I still don’t understand why this is hate speech. It’s a quote from a Catholic saint who expresses the opposite of hate speech. He is essentially restating the words of Jesus Christ in the Gospels to stop worrying about what the other guy is or isn’t doing and worry about your own flaws. Is Facebook saying that the Gospel is hate speech? But what’s worse is that I have no more understanding now of what is a violation of your community standards than I did before. I cannot for the life of me figure out why you label this hate speech.
So now Facebook users can enjoy the feeling of wondering if this seemingly innocuous quote from the Bible or that word of encouragement from a saint will land you in Facebook jail. Because they’re certainly not telling us.

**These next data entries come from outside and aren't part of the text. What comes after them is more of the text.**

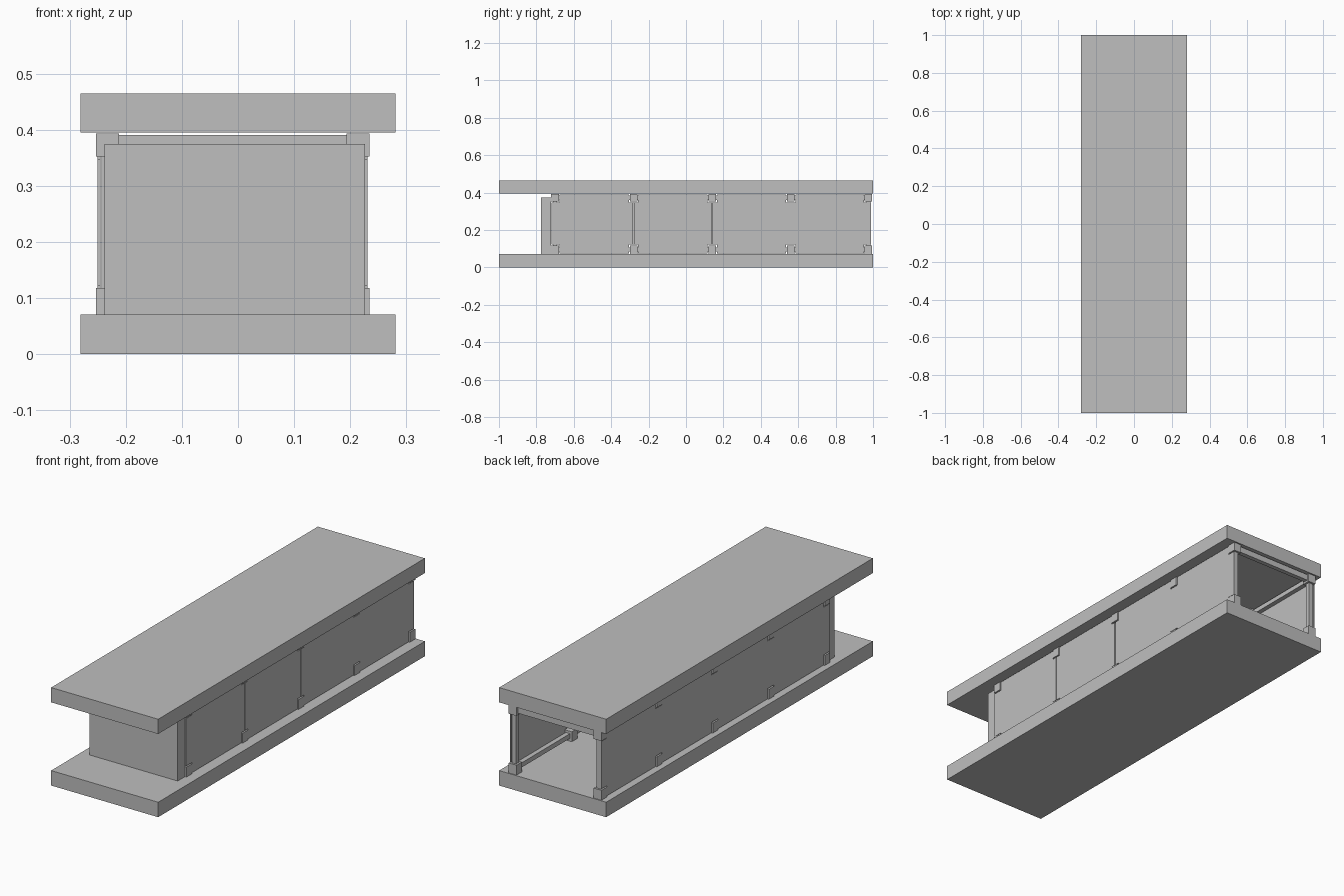
import bpy, bmesh

if "Cube" in bpy.data.objects:
    bpy.data.objects.remove(bpy.data.objects["Cube"])

mat = bpy.data.materials.new("plain grey")
mat.diffuse_color = (0.52, 0.52, 0.52, 1)
mat.use_nodes = True
mat.node_tree.nodes["Principled BSDF"].inputs["Base Color"].default_value = mat.diffuse_color


def finish(bm, name):
    bmesh.ops.recalc_face_normals(bm, faces=bm.faces)
    me = bpy.data.meshes.new(name)
    bm.to_mesh(me)
    bm.free()
    me.materials.append(mat)
    ob = bpy.data.objects.new(name, me)
    bpy.context.collection.objects.link(ob)
    return ob


def box(name, x0, x1, y0, y1, z0, z1):
    bm = bmesh.new()
    bmesh.ops.create_cube(bm, size=1)
    for v in bm.verts:
        v.co = (x0 if v.co.x < 0 else x1, y0 if v.co.y < 0 else y1, z0 if v.co.z < 0 else z1)
    return finish(bm, name)


XL, XR = -0.2325, 0.2135          # frame corner centres
ZB, ZT = 0.096, 0.3725
STATIONS = [-0.70, -0.28, 0.14, 0.56, 0.975]
H = 0.0205                        # half connector size
R = 0.011                         # half rail thickness


def edge_points(y0, y1, z_edge, z_notch):
    """Panel edge running from y0 to y1, cut back around each connector."""
    pts = []
    g = H + 0.004
    for s in STATIONS:
        a, b = max(s - g, y0), min(s + g, y1)
        if b - a < 0.002:
            continue
        if a > y0:
            pts.append((a, z_edge))
        pts += [(a, z_notch), (b, z_notch)]
        if b < y1:
            pts.append((b, z_edge))
    if not pts or pts[0][0] > y0:
        pts.insert(0, (y0, z_edge))
    if pts[-1][0] < y1:
        pts.append((y1, z_edge))
    return pts


def panel(name, x0, x1, y0, y1):
    bm = bmesh.new()
    outline = edge_points(y0, y1, 0.074, 0.122) + edge_points(y0, y1, 0.391, 0.348)[::-1]
    f = bm.faces.new([bm.verts.new((x0, y, z)) for y, z in outline])
    ext = bmesh.ops.extrude_face_region(bm, geom=[f])
    for e in ext["geom"]:
        if isinstance(e, bmesh.types.BMVert):
            e.co.x = x1
    return finish(bm, name)


# Base and top slabs
box("base_slab", -0.281, 0.281, -1, 1, 0, 0.071)
box("top_slab", -0.281, 0.281, -1, 1, 0.395, 0.465)

# Front closing box
box("front_cover", -0.238, 0.226, -0.775, -0.722, 0.071, 0.375)

# Connectors and long rails at the four edges of the frame
for side, x in (("left", XL), ("right", XR)):
    for level, z in (("lower", ZB), ("upper", ZT)):
        box(f"{side}_{level}_rail", x - R, x + R, STATIONS[0], STATIONS[-1], z - R, z + R)
        for i, y in enumerate(STATIONS):
            z0 = 0.071 if level == "lower" else z - H
            z1 = 0.118 if level == "lower" else z + H
            box(f"{side}_{level}_connector_{i}", x - H, x + H, y - H, y + H, z0, z1)

# End posts and upper cross rails
for end, y in (("front", STATIONS[0]), ("back", STATIONS[-1])):
    for side, x in (("left", XL), ("right", XR)):
        box(f"{end}_{side}_post", x - R, x + R, y - R, y + R, ZB, ZT)
    box(f"{end}_cross_rail", XL, XR, y - R, y + R, ZT - R, ZT + 0.018)

# Side panels: one long on the left, three on the right
panel("left_panel", -0.250, -0.245, -0.72, 0.99)
for i, (a, b) in enumerate([(-0.72, -0.283), (-0.277, 0.137), (0.143, 0.99)]):
    panel(f"right_panel_{i}", 0.226, 0.231, a, b)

Update 2: Sorry for the delayed update, folks, but we were away on vacation this past week (great timing!) and I was unable to get decent internet access to edit this post. Anyway, Facebook did eventually reverse its decision and I got a form email informing me of that. I noticed that others who’d had their posts removed also had them restored. As I said several times, I’m still left with the same conclusion, which is that Facebook’s standards are too arbitrary and their process too opaque for any user to have any confidence that any particular post of theirs will be judged unacceptable for some reason. Facebook has to fix that.
I would encourage you to check out the episode of the podcast Raising the Betts, in which I discuss the matter up to Sunday, July 14, and then listen to the upcoming July 25 episode of Secrets of Technology, in which I will do a more complete followup.